(RECORDS SUPPLIED begins)

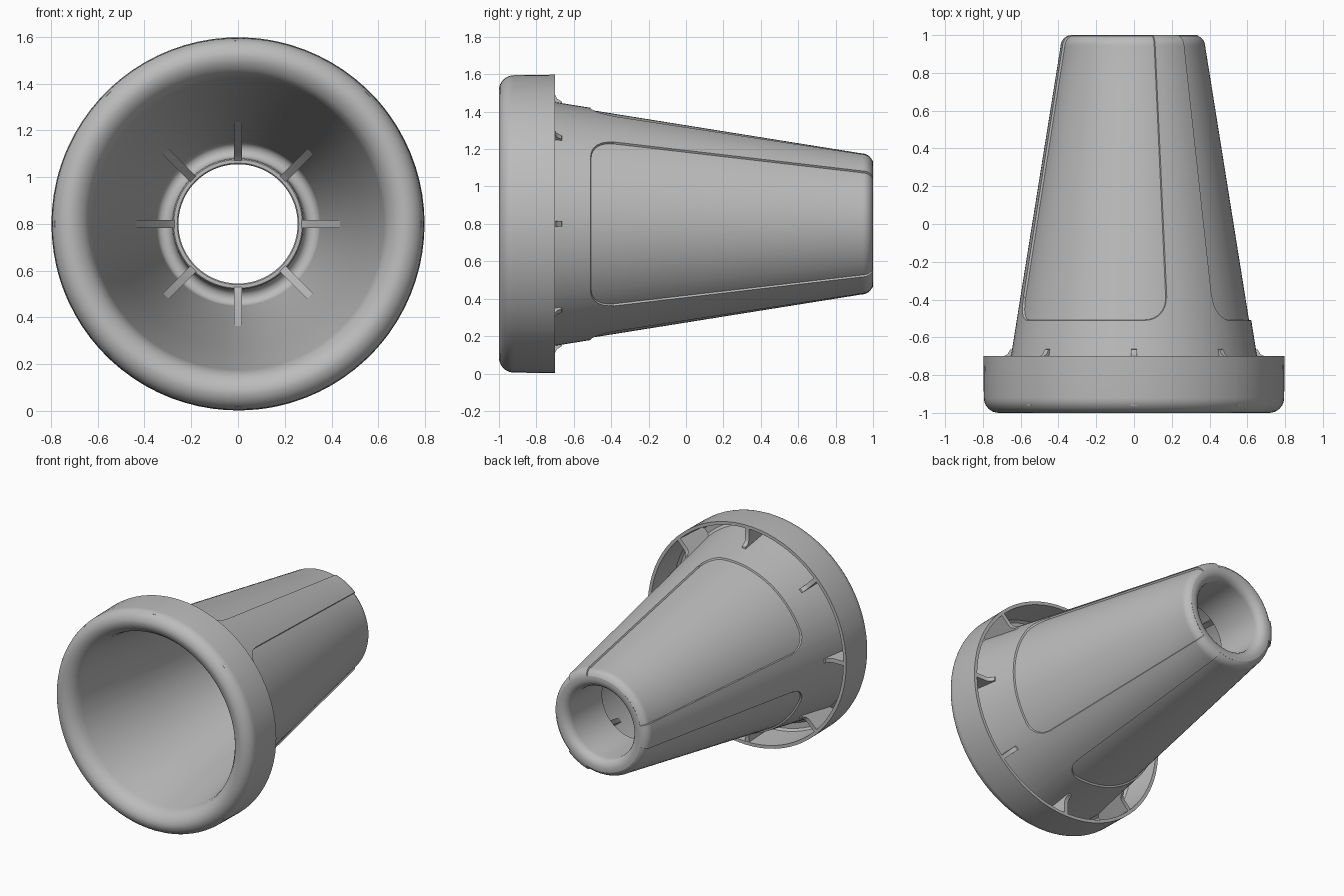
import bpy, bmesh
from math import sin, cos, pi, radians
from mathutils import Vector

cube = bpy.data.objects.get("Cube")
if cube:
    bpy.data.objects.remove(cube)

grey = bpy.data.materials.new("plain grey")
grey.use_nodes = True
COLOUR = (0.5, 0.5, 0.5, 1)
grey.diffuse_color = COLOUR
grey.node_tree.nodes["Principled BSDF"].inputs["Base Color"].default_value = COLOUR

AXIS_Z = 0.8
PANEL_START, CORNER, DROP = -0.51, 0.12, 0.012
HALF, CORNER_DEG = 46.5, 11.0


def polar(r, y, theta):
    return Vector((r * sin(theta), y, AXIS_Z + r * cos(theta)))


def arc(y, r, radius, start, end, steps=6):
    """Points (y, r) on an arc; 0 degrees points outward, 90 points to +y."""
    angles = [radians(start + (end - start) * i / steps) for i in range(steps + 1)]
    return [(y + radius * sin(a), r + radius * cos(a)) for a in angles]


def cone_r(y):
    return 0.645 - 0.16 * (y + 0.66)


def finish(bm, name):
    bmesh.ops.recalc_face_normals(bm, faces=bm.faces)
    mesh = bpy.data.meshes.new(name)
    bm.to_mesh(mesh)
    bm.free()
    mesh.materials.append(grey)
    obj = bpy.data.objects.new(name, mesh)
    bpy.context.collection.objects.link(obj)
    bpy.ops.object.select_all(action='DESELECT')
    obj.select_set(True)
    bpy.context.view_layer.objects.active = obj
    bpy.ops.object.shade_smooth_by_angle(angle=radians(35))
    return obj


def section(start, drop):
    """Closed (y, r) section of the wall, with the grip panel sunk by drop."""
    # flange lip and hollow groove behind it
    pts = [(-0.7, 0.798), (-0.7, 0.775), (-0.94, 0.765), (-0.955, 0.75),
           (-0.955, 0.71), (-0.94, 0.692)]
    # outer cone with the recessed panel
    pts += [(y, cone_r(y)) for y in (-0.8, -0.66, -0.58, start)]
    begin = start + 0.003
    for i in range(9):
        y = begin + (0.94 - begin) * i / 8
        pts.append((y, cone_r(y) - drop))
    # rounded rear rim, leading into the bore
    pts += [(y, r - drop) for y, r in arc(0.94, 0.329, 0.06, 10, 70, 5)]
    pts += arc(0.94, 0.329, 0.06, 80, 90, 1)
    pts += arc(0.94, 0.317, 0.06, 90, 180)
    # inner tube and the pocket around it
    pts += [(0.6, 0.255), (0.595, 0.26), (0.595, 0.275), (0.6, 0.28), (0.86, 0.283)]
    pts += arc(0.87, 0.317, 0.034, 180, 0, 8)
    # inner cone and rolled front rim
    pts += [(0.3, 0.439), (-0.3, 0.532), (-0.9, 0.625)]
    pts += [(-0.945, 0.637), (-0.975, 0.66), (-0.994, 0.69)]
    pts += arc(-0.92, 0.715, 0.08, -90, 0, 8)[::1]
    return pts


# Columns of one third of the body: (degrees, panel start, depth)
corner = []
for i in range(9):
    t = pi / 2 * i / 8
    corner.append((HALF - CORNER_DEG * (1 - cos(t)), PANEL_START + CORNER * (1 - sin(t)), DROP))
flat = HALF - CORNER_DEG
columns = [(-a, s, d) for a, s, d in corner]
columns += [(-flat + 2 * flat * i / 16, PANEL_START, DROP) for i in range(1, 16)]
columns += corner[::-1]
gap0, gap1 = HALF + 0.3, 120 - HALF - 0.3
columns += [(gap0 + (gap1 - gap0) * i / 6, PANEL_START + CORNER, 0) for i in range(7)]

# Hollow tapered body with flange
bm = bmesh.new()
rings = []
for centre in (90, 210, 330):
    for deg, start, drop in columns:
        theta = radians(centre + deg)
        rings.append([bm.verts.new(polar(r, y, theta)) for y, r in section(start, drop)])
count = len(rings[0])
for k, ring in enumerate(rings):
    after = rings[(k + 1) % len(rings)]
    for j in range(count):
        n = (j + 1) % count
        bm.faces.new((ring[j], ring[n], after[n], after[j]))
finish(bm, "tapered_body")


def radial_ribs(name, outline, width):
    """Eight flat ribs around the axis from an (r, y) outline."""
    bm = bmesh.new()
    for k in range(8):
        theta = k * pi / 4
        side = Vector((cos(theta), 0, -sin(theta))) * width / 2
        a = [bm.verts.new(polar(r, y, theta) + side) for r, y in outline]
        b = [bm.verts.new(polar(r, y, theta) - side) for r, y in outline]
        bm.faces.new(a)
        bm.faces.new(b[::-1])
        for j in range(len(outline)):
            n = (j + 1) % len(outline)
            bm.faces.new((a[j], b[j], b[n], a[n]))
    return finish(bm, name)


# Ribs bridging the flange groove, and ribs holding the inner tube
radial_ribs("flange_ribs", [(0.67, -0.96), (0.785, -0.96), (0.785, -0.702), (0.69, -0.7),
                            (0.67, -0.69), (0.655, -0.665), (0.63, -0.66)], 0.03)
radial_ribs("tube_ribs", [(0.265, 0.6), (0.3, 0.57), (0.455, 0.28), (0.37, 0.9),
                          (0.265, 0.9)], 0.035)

(RECORDS SUPPLIED ends)

● **HOW TO COMPLETE THIS TASK**: Copy from the entries only those lines that hold the word "count".

● **EXERCISE RESPONSE**:
count = len(rings[0])
    for j in range(count):
        n = (j + 1) % count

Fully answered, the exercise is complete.